Exercise goal ::
What is needed is an exact copy of all the entries below.

Data extracts ::

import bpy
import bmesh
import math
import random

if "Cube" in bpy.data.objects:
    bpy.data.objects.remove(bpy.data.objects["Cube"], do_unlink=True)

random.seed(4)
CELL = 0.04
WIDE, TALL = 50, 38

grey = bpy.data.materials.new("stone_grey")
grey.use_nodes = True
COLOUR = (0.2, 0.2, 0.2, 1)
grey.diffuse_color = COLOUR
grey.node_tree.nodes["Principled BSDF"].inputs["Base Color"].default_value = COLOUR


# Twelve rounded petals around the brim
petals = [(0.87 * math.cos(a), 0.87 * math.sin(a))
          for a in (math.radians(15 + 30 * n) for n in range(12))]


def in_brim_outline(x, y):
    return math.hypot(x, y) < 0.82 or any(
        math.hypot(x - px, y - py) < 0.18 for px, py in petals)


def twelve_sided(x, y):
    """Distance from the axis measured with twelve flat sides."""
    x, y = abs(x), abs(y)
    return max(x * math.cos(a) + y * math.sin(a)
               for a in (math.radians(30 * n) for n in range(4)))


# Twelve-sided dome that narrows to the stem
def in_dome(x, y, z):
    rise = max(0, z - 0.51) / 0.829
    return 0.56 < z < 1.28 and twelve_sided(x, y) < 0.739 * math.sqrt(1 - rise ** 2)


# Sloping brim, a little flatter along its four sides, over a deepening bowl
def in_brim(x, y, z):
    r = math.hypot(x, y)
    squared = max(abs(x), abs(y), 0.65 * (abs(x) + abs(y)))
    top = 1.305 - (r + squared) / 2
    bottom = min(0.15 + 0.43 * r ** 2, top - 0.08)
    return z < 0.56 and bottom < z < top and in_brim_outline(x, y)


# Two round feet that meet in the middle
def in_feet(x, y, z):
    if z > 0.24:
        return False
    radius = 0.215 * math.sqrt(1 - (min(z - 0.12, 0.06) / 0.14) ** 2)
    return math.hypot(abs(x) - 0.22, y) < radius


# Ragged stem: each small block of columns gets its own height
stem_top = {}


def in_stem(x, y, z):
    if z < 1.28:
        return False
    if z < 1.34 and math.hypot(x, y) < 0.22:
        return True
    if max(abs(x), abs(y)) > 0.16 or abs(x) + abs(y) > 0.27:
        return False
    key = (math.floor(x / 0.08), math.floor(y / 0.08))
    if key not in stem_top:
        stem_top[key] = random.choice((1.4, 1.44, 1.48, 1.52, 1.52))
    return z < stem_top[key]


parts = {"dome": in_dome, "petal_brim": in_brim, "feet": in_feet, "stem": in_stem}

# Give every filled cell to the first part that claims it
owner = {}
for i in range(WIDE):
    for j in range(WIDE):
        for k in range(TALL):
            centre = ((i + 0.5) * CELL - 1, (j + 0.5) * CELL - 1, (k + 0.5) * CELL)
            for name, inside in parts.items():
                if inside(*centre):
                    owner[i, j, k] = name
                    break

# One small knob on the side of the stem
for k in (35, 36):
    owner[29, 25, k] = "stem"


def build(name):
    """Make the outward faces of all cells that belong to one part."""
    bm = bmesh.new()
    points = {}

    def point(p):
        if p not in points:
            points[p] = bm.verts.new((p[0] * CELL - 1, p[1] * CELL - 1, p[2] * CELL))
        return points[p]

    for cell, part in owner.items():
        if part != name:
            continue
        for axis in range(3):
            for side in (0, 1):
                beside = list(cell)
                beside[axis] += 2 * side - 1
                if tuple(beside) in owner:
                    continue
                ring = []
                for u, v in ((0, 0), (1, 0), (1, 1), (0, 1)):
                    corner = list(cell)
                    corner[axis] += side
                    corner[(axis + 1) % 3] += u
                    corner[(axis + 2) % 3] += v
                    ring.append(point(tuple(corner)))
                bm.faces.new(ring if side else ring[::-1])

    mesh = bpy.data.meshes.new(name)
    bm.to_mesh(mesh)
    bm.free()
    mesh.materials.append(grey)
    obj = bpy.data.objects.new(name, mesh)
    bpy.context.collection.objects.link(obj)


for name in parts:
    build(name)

Written response ::
import bpy
import bmesh
import math
import random

if "Cube" in bpy.data.objects:
    bpy.data.objects.remove(bpy.data.objects["Cube"], do_unlink=True)

random.seed(4)
CELL = 0.04
WIDE, TALL = 50, 38

grey = bpy.data.materials.new("stone_grey")
grey.use_nodes = True
COLOUR = (0.2, 0.2, 0.2, 1)
grey.diffuse_color = COLOUR
grey.node_tree.nodes["Principled BSDF"].inputs["Base Color"].default_value = COLOUR


# Twelve rounded petals around the brim
petals = [(0.87 * math.cos(a), 0.87 * math.sin(a))
          for a in (math.radians(15 + 30 * n) for n in range(12))]


def in_brim_outline(x, y):
    return math.hypot(x, y) < 0.82 or any(
        math.hypot(x - px, y - py) < 0.18 for px, py in petals)


def twelve_sided(x, y):
    """Distance from the axis measured with twelve flat sides."""
    x, y = abs(x), abs(y)
    return max(x * math.cos(a) + y * math.sin(a)
               for a in (math.radians(30 * n) for n in range(4)))


# Twelve-sided dome that narrows to the stem
def in_dome(x, y, z):
    rise = max(0, z - 0.51) / 0.829
    return 0.56 < z < 1.28 and twelve_sided(x, y) < 0.739 * math.sqrt(1 - rise ** 2)


# Sloping brim, a little flatter along its four sides, over a deepening bowl
def in_brim(x, y, z):
    r = math.hypot(x, y)
    squared = max(abs(x), abs(y), 0.65 * (abs(x) + abs(y)))
    top = 1.305 - (r + squared) / 2
    bottom = min(0.15 + 0.43 * r ** 2, top - 0.08)
    return z < 0.56 and bottom < z < top and in_brim_outline(x, y)


# Two round feet that meet in the middle
def in_feet(x, y, z):
    if z > 0.24:
        return False
    radius = 0.215 * math.sqrt(1 - (min(z - 0.12, 0.06) / 0.14) ** 2)
    return math.hypot(abs(x) - 0.22, y) < radius


# Ragged stem: each small block of columns gets its own height
stem_top = {}


def in_stem(x, y, z):
    if z < 1.28:
        return False
    if z < 1.34 and math.hypot(x, y) < 0.22:
        return True
    if max(abs(x), abs(y)) > 0.16 or abs(x) + abs(y) > 0.27:
        return False
    key = (math.floor(x / 0.08), math.floor(y / 0.08))
    if key not in stem_top:
        stem_top[key] = random.choice((1.4, 1.44, 1.48, 1.52, 1.52))
    return z < stem_top[key]


parts = {"dome": in_dome, "petal_brim": in_brim, "feet": in_feet, "stem": in_stem}

# Give every filled cell to the first part that claims it
owner = {}
for i in range(WIDE):
    for j in range(WIDE):
        for k in range(TALL):
            centre = ((i + 0.5) * CELL - 1, (j + 0.5) * CELL - 1, (k + 0.5) * CELL)
            for name, inside in parts.items():
                if inside(*centre):
                    owner[i, j, k] = name
                    break

# One small knob on the side of the stem
for k in (35, 36):
    owner[29, 25, k] = "stem"


def build(name):
    """Make the outward faces of all cells that belong to one part."""
    bm = bmesh.new()
    points = {}

    def point(p):
        if p not in points:
            points[p] = bm.verts.new((p[0] * CELL - 1, p[1] * CELL - 1, p[2] * CELL))
        return points[p]

    for cell, part in owner.items():
        if part != name:
            continue
        for axis in range(3):
            for side in (0, 1):
                beside = list(cell)
                beside[axis] += 2 * side - 1
                if tuple(beside) in owner:
                    continue
                ring = []
                for u, v in ((0, 0), (1, 0), (1, 1), (0, 1)):
                    corner = list(cell)
                    corner[axis] += side
                    corner[(axis + 1) % 3] += u
                    corner[(axis + 2) % 3] += v
                    ring.append(point(tuple(corner)))
                bm.faces.new(ring if side else ring[::-1])

    mesh = bpy.data.meshes.new(name)
    bm.to_mesh(mesh)
    bm.free()
    mesh.materials.append(grey)
    obj = bpy.data.objects.new(name, mesh)
    bpy.context.collection.objects.link(obj)


for name in parts:
    build(name)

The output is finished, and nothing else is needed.